Scientists have linked some of the cognitive effects of sleep deprivation to abnormal firing by specific brain cells.
Yuval Nir at Tel Aviv University in Israel and his colleagues studied 12 people who had had electrodes implanted into their brains. The researchers monitored the activity of individual neurons while participants — some of whom had been subject to sleep deprivation — were tested on their ability to categorize images.
Sleep-deprived participants performed more slowly on the test because of momentary lapses in vigilance and the ability to classify what they had seen.

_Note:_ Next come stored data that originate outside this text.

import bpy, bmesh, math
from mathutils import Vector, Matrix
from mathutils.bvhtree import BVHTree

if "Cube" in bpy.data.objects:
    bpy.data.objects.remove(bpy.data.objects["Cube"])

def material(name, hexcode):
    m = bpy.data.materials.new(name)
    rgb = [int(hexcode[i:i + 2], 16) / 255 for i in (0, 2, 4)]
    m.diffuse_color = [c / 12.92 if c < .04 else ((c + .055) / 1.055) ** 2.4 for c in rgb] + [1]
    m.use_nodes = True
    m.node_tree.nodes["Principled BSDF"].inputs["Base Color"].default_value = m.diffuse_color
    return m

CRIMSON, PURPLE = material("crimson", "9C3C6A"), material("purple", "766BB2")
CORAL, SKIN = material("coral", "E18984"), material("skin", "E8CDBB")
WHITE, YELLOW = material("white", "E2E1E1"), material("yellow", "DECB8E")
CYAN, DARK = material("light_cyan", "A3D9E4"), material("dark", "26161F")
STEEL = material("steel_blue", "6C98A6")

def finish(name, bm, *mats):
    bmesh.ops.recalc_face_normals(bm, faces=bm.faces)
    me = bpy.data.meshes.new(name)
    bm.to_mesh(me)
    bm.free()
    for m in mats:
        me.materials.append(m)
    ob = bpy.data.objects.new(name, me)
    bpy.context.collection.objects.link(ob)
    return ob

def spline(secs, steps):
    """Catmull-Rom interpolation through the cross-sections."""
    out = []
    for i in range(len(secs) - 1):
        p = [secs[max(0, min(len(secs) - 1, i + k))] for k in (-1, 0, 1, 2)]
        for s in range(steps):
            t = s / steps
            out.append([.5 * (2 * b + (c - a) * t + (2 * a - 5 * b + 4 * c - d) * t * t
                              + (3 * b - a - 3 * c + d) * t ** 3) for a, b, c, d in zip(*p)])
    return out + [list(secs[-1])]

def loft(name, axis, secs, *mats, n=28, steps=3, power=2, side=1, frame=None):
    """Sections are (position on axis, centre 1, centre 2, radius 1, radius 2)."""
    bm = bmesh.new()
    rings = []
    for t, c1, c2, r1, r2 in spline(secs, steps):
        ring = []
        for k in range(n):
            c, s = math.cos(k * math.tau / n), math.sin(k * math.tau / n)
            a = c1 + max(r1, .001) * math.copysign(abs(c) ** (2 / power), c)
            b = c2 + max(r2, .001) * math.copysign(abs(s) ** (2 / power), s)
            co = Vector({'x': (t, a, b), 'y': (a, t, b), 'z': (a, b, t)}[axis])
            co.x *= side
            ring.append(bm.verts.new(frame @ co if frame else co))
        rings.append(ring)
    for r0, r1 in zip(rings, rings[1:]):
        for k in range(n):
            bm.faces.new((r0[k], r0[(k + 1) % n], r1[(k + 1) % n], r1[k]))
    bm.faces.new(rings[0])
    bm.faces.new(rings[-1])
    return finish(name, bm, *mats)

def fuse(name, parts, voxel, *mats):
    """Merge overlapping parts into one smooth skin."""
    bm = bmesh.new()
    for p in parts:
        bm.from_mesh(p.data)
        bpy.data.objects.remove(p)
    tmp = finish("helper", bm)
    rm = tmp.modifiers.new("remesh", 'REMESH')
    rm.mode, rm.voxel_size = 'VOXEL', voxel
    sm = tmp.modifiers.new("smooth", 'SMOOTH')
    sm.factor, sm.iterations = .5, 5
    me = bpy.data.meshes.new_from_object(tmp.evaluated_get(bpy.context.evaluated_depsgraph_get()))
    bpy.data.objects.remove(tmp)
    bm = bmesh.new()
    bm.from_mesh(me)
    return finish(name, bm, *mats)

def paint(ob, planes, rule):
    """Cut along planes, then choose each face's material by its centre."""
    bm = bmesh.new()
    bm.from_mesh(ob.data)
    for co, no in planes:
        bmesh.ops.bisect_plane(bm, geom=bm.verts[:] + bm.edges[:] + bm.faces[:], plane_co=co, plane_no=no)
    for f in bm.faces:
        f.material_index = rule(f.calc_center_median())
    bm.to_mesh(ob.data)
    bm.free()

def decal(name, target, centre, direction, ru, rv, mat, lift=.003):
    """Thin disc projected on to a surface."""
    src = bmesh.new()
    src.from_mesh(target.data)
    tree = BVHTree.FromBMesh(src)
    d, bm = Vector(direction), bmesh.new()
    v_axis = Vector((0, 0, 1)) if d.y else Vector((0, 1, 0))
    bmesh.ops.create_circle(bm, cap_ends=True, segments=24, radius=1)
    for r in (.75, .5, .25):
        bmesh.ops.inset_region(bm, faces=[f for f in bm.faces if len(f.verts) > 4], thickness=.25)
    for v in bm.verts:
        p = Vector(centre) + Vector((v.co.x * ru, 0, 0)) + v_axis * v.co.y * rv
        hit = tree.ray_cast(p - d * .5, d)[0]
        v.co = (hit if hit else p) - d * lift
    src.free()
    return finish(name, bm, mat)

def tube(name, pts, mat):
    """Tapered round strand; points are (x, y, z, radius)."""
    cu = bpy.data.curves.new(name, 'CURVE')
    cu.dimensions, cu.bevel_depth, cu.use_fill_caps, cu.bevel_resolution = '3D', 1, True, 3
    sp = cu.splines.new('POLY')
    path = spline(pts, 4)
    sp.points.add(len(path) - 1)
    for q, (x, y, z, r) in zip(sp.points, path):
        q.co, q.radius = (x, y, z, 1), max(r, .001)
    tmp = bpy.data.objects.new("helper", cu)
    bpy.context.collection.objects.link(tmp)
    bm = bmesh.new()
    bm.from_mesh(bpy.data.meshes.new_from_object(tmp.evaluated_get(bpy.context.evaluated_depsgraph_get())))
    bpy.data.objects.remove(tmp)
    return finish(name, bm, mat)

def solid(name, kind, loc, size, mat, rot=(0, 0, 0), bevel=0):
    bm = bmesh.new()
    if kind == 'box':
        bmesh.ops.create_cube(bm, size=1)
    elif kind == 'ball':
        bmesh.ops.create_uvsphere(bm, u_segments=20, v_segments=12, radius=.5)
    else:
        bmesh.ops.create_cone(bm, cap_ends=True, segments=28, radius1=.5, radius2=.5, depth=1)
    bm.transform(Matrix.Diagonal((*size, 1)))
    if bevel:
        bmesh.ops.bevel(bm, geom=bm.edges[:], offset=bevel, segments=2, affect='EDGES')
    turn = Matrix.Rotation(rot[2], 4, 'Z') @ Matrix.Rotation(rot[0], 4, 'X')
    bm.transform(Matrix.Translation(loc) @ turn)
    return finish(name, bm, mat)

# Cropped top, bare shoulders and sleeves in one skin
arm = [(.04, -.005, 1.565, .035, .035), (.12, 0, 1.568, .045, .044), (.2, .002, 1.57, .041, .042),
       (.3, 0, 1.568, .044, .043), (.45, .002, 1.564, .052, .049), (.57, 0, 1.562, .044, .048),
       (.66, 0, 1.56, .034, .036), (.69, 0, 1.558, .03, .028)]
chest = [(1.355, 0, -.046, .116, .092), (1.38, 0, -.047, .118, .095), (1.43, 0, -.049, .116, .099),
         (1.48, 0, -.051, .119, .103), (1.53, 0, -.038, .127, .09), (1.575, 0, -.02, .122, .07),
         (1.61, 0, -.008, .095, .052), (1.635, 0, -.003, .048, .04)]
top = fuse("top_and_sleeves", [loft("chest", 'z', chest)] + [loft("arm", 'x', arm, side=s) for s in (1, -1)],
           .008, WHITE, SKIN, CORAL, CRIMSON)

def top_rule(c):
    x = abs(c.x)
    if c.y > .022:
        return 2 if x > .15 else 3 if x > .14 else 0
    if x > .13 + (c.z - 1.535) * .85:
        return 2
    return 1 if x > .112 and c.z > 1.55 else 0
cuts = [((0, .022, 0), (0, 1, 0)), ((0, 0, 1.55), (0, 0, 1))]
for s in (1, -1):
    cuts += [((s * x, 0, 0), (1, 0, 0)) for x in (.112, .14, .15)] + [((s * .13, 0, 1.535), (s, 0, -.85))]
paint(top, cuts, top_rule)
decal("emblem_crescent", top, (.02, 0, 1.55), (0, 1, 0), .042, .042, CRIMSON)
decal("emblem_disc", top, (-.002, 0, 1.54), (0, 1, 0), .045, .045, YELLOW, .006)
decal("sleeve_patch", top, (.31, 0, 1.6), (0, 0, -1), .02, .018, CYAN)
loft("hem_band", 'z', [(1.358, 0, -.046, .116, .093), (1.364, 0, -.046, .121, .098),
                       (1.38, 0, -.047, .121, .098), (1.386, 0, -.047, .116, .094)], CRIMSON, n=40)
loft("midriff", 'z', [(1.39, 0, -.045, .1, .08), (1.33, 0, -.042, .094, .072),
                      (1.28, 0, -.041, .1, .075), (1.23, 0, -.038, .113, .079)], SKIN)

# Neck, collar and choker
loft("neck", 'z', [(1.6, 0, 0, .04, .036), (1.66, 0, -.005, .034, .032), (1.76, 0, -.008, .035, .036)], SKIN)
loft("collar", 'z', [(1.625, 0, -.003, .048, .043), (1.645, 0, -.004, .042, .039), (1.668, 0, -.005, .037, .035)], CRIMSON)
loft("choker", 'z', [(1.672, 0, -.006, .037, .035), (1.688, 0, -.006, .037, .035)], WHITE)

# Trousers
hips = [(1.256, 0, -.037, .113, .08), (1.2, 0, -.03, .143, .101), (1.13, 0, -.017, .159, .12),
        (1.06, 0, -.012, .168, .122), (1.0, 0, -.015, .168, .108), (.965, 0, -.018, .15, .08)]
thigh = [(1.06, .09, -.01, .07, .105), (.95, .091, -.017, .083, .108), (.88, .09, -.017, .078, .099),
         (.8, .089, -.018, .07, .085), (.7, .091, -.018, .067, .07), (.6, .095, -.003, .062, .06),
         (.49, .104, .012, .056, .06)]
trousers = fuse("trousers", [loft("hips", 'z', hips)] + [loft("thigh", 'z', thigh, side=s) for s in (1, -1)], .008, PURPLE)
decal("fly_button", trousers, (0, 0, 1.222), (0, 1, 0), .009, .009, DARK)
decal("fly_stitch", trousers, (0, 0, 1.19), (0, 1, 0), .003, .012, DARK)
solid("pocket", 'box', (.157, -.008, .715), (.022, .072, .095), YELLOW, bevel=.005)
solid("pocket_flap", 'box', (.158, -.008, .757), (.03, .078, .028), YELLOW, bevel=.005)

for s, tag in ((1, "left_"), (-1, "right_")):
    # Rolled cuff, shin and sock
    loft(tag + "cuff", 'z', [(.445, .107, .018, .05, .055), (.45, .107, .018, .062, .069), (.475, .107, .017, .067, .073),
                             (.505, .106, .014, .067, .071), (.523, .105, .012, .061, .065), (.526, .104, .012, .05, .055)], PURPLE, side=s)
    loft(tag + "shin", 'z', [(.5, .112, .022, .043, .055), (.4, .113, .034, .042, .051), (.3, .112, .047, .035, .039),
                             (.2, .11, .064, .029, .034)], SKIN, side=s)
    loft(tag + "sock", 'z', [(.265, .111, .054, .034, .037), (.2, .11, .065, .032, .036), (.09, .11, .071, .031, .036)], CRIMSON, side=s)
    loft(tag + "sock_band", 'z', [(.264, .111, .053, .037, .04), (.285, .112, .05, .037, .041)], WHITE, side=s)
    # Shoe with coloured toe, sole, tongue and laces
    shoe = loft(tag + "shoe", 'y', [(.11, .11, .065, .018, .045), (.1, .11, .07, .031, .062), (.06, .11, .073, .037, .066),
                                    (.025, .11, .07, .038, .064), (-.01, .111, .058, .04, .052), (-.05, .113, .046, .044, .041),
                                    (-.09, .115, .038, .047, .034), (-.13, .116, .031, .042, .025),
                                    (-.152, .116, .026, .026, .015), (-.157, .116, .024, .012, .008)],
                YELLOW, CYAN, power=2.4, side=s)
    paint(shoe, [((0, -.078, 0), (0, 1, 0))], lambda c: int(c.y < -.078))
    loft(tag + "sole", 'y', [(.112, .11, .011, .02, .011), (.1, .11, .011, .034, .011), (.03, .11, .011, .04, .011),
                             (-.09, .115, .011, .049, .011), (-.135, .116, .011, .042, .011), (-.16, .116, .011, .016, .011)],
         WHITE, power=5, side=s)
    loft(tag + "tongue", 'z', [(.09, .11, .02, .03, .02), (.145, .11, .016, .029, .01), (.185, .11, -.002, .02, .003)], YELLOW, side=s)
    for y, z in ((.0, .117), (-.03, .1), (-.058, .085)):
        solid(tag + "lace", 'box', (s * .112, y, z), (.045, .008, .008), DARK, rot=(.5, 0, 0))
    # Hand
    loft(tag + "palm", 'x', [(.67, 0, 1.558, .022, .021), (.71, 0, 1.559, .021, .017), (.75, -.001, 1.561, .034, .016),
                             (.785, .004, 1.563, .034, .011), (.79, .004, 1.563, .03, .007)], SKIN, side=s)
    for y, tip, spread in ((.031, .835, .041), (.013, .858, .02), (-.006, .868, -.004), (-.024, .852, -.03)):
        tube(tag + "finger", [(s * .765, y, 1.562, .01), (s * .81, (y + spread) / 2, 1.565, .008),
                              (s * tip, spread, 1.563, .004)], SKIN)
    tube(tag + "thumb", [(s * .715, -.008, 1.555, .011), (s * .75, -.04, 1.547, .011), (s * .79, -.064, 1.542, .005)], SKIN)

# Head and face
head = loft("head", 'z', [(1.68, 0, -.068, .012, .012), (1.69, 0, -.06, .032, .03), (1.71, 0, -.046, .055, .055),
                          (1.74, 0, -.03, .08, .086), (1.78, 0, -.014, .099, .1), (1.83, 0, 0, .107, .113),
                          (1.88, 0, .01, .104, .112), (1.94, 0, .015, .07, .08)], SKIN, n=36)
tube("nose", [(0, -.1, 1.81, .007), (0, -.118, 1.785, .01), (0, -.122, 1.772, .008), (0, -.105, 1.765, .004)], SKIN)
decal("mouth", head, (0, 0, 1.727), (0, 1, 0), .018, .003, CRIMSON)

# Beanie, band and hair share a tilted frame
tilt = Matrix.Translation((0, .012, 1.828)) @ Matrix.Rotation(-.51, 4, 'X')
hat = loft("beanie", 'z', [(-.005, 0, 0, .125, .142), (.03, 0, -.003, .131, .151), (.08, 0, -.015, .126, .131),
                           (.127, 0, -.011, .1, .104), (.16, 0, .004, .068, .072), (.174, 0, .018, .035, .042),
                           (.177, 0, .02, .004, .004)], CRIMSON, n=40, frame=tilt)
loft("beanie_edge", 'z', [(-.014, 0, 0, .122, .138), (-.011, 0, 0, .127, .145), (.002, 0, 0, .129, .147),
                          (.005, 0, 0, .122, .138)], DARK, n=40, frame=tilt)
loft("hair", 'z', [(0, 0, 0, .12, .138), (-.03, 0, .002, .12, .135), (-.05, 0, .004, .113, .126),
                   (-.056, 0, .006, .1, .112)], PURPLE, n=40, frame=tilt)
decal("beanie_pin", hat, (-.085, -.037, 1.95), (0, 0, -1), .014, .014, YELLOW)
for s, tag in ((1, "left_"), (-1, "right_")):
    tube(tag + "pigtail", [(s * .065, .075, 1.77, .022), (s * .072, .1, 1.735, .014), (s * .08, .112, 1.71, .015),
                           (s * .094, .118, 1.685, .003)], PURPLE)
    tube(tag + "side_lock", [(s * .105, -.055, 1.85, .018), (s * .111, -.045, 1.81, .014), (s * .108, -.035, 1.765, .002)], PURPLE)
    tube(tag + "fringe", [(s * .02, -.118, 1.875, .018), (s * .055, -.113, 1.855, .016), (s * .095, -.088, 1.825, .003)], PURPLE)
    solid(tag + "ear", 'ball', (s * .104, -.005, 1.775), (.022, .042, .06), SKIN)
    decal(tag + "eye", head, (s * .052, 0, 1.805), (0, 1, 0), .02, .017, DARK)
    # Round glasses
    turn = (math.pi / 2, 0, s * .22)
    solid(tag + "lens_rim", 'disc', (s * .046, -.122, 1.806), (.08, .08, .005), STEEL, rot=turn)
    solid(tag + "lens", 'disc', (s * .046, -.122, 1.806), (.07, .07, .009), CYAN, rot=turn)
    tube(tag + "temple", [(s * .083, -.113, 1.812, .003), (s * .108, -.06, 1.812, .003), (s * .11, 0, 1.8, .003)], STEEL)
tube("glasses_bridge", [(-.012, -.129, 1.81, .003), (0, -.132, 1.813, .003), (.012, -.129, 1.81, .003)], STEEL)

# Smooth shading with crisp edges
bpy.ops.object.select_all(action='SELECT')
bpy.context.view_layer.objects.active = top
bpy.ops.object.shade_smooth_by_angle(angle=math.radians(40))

Immediately before each lapse, the authors observed anomalous firing in certain neurons in a brain region called the medial temporal lobe, which is involved in conscious perception and memory.
The results suggest that sleep deprivation impairs perception by slowing the brain cells, the researchers say.